Reporting on the status of mitochondria
Pr Agnieszka CHACINSKA
Centre of New Technologies, University of Warsaw, Pologne
mercredi 21 mars 2018 - 14h00
- Auditorium, IGBMC
Invité(e) par Equipe R. Ricci

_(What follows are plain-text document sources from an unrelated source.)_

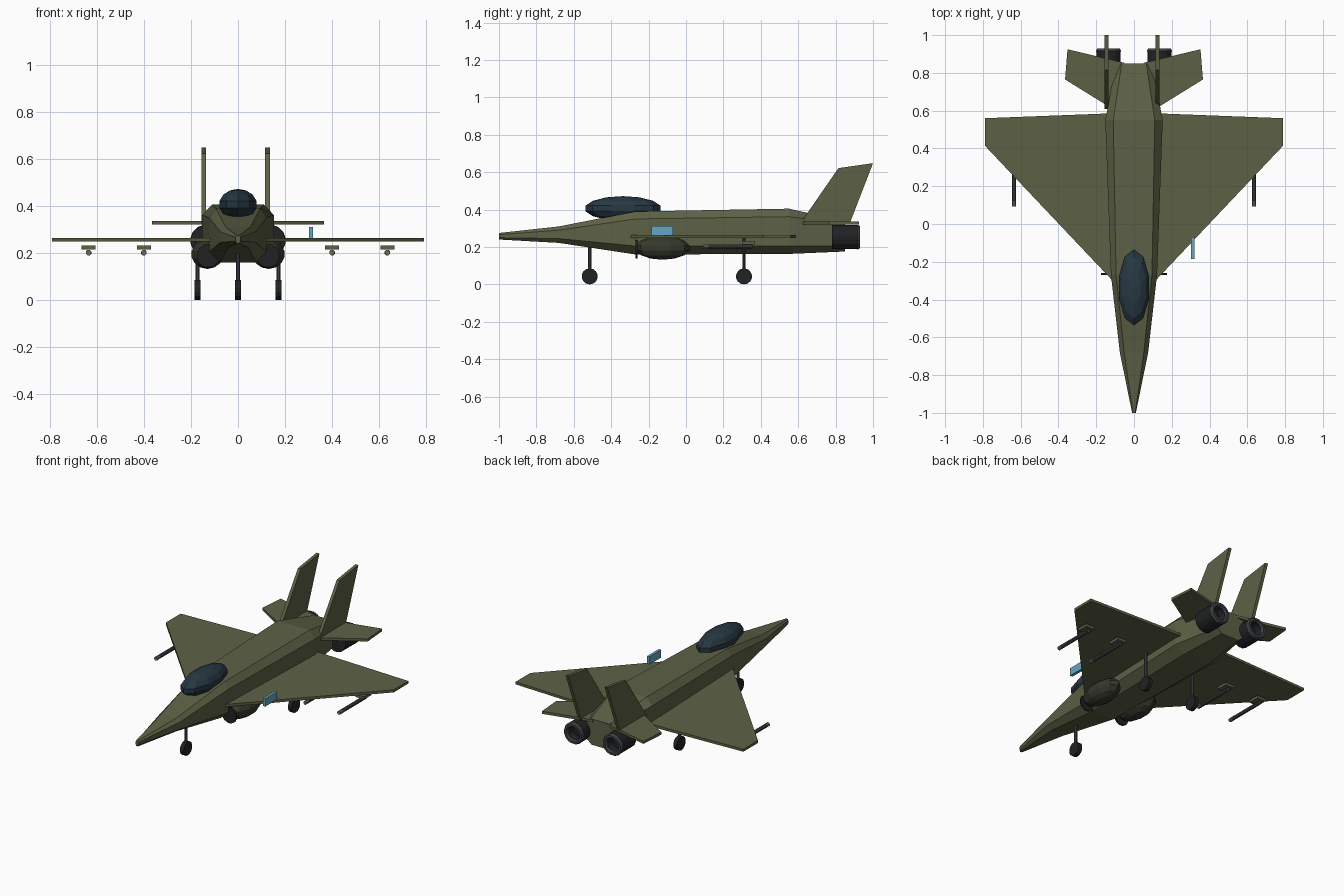
import bpy, bmesh
from math import cos, sin, pi
from mathutils import Vector

if "Cube" in bpy.data.objects:
    bpy.data.objects.remove(bpy.data.objects["Cube"])


def material(name, rgb):
    m = bpy.data.materials.new(name)
    m.diffuse_color = (*rgb, 1)
    m.use_nodes = True
    m.node_tree.nodes["Principled BSDF"].inputs["Base Color"].default_value = m.diffuse_color
    return m


OLIVE = material("olive", (0.11, 0.12, 0.06))
DARK_OLIVE = material("dark_olive", (0.035, 0.04, 0.025))
GLASS = material("dark_glass", (0.02, 0.04, 0.055))
BLACK = material("black", (0.015, 0.016, 0.018))
STEEL = material("steel", (0.05, 0.053, 0.058))
TAN = material("tan", (0.16, 0.15, 0.10))
BLUE = material("light_blue", (0.13, 0.38, 0.55))


def finish(bm, name, mat):
    bmesh.ops.recalc_face_normals(bm, faces=bm.faces[:])
    me = bpy.data.meshes.new(name)
    bm.to_mesh(me)
    bm.free()
    me.materials.append(mat)
    ob = bpy.data.objects.new(name, me)
    bpy.context.collection.objects.link(ob)
    return ob


def loft(name, rings, mat, closed=False):
    """Skin a list of equal-length point rings; cap the ends unless closed."""
    bm = bmesh.new()
    vs = [[bm.verts.new(p) for p in r] for r in rings]
    n = len(vs[0])
    pairs = list(zip(vs, vs[1:])) + ([(vs[-1], vs[0])] if closed else [])
    for a, b in pairs:
        for i in range(n):
            j = (i + 1) % n
            bm.faces.new((a[i], a[j], b[j], b[i]))
    if not closed:
        bm.faces.new(vs[0])
        bm.faces.new(vs[-1])
    return finish(bm, name, mat)


def lathe(name, centre, axis, profile, mat, n=12, closed=False):
    """Revolve (distance along axis, radius) pairs about 'x', 'y' or 'z'."""
    def pt(d, r, a):
        c, s = r * cos(a), r * sin(a)
        return {"x": (d, c, s), "y": (c, d, s), "z": (c, s, d)}[axis]
    rings = [[Vector(centre) + Vector(pt(d, r, 2 * pi * i / n + pi / n))
              for i in range(n)] for d, r in profile]
    return loft(name, rings, mat, closed)


def box(name, lo, hi, mat):
    x0, x1 = lo[0], hi[0]
    sec = [(lo[1], lo[2]), (hi[1], lo[2]), (hi[1], hi[2]), (lo[1], hi[2])]
    return loft(name, [[(x, y, z) for y, z in sec] for x in (x0, x1)], mat)


def ellipsoid(name, centre, radii, mat, u=10, v=7):
    bm = bmesh.new()
    bmesh.ops.create_uvsphere(bm, u_segments=u, v_segments=v, radius=1)
    bmesh.ops.scale(bm, vec=radii, verts=bm.verts)
    bmesh.ops.translate(bm, vec=centre, verts=bm.verts)
    return finish(bm, name, mat)


# Fuselage stations: y, top half-width, side half-width, bottom half-width,
# then z of top, shoulder, lower side, bottom
stations = [
    (-1.00, 0.006, 0.010, 0.006, 0.275, 0.266, 0.250, 0.240),
    (-0.68, 0.052, 0.075, 0.045, 0.310, 0.290, 0.245, 0.222),
    (-0.27, 0.095, 0.122, 0.075, 0.390, 0.350, 0.205, 0.160),
    (0.55, 0.110, 0.152, 0.090, 0.405, 0.362, 0.205, 0.163),
    (0.85, 0.065, 0.095, 0.060, 0.338, 0.320, 0.205, 0.176),
]
loft("fuselage", [[(t, y, zt), (w, y, zs), (w, y, zl), (b, y, zb),
                   (-b, y, zb), (-w, y, zl), (-w, y, zs), (-t, y, zt)]
                  for y, t, w, b, zt, zs, zl, zb in stations], OLIVE)

# Cockpit canopy
ellipsoid("canopy", (0, -0.337, 0.406), (0.085, 0.206, 0.066), GLASS)

wing_plan = [(0.09, -0.325), (0.79, 0.415), (0.79, 0.56), (0.09, 0.587)]
tail_plan = [(0.05, 0.57), (0.365, 0.765), (0.352, 0.925), (0.05, 0.853)]
fin_side = [(0.61, 0.325), (0.815, 0.622), (1.0, 0.648), (0.875, 0.325)]

for side, s in (("left", -1), ("right", 1)):
    # Main wing and horizontal tail
    for part, plan, z0, z1 in (("wing", wing_plan, 0.248, 0.264),
                               ("tailplane", tail_plan, 0.32, 0.336)):
        loft(f"{side}_{part}", [[(s * x, y, z) for x, y in plan]
                                for z in (z0, z1)], OLIVE)
    # Upright fin
    fx = 0.125 if s > 0 else -0.145
    loft(f"{side}_fin", [[(fx + d, y, z) for y, z in fin_side]
                         for d in (-0.01, 0.01)], OLIVE)
    # Intake pod with front disc
    ellipsoid(f"{side}_intake_pod", (s * 0.13, -0.125, 0.195),
              (0.072, 0.148, 0.063), DARK_OLIVE)
    lathe(f"{side}_intake_disc", (s * 0.127, -0.265, 0.188), "y",
          [(-0.005, 0.05), (0.005, 0.05)], BLACK)
    # Engine nozzle and rim
    lathe(f"{side}_nozzle", (s * 0.135, 0, 0.253), "y",
          [(0.78, 0.066), (0.92, 0.066), (0.925, 0.045), (0.87, 0.038)],
          BLACK, 16)
    lathe(f"{side}_nozzle_rim", (s * 0.135, 0.917, 0.253), "y",
          [(0.014 * sin(k * pi / 3), 0.054 + 0.014 * cos(k * pi / 3))
           for k in range(6)], STEEL, 16, closed=True)
    # Underwing missiles with tail plates
    for place, x in (("inner", 0.40), ("outer", 0.635)):
        lathe(f"{side}_{place}_missile", (s * x, 0, 0.201), "y",
              [(0.12, 0.012), (0.355, 0.012)], STEEL, 8)
        lathe(f"{side}_{place}_missile_nose", (s * x, 0, 0.201), "y",
              [(0.092, 0.012), (0.121, 0.0125)], TAN, 8)
        box(f"{side}_{place}_missile_plate", (s * x - 0.03, 0.30, 0.214),
            (s * x + 0.03, 0.37, 0.231), OLIVE)

# Landing gear
for name, x, y, top in (("nose", 0, -0.515, 0.24), ("left", -0.172, 0.31, 0.255),
                        ("right", 0.172, 0.31, 0.255)):
    lathe(f"{name}_gear_strut", (x, y, 0), "z",
          [(0.045, 0.01), (top, 0.01)], STEEL, 8)
    lathe(f"{name}_wheel", (x, y, 0.043), "x",
          [(-0.013, 0.043), (0.013, 0.043)], BLACK, 14)

# Single small panel standing on the right wing
box("side_panel", (0.302, -0.185, 0.262), (0.319, -0.07, 0.311), BLUE)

Mitochondria must import the large majority of their proteome. We aim to understand cellular consequences of defects in the mitochondrial protein import. Two main arms of the cellular response to protein import dysfunction include the inhibition of cytosolic translation and activation of the major protein degradation machinery, the proteasome. The stimulation of the proteasome is driven by its more efficient assembly as a direct response to the amount of mistargeted proteins. The mechanism is beneficial for cells. Interestingly, activation of the proteasome could be uncoupled from translational inhibition by mistargeting of mitochondrial proteins and in the presence of healthy mitochondria. Under these conditions only proteasomal activity, and not the cellular protein synthesis, was modulated. The synthesis of cellular proteins is regulated by the signals, which come directly from the dysfunctional mitochondria. To understand translational inhibition, we performed a global, quantitative, and site-specific redox proteomic analysis to delineate the yeast redoxome. Increased levels of intracellular ROS caused by the mitochondria serve as a signal to attenuate global protein synthesis. Mapping of redox-active thiols in proteins revealed ROS-sensitive sites in several components of the translation apparatus. We demonstrate that increased levels of intracellular ROS caused by dysfunctional mitochondria serve as a signal to attenuate global protein synthesis. Hence, we propose a universal mechanism that controls protein synthesis by inducing oxidative changes in the translation machinery.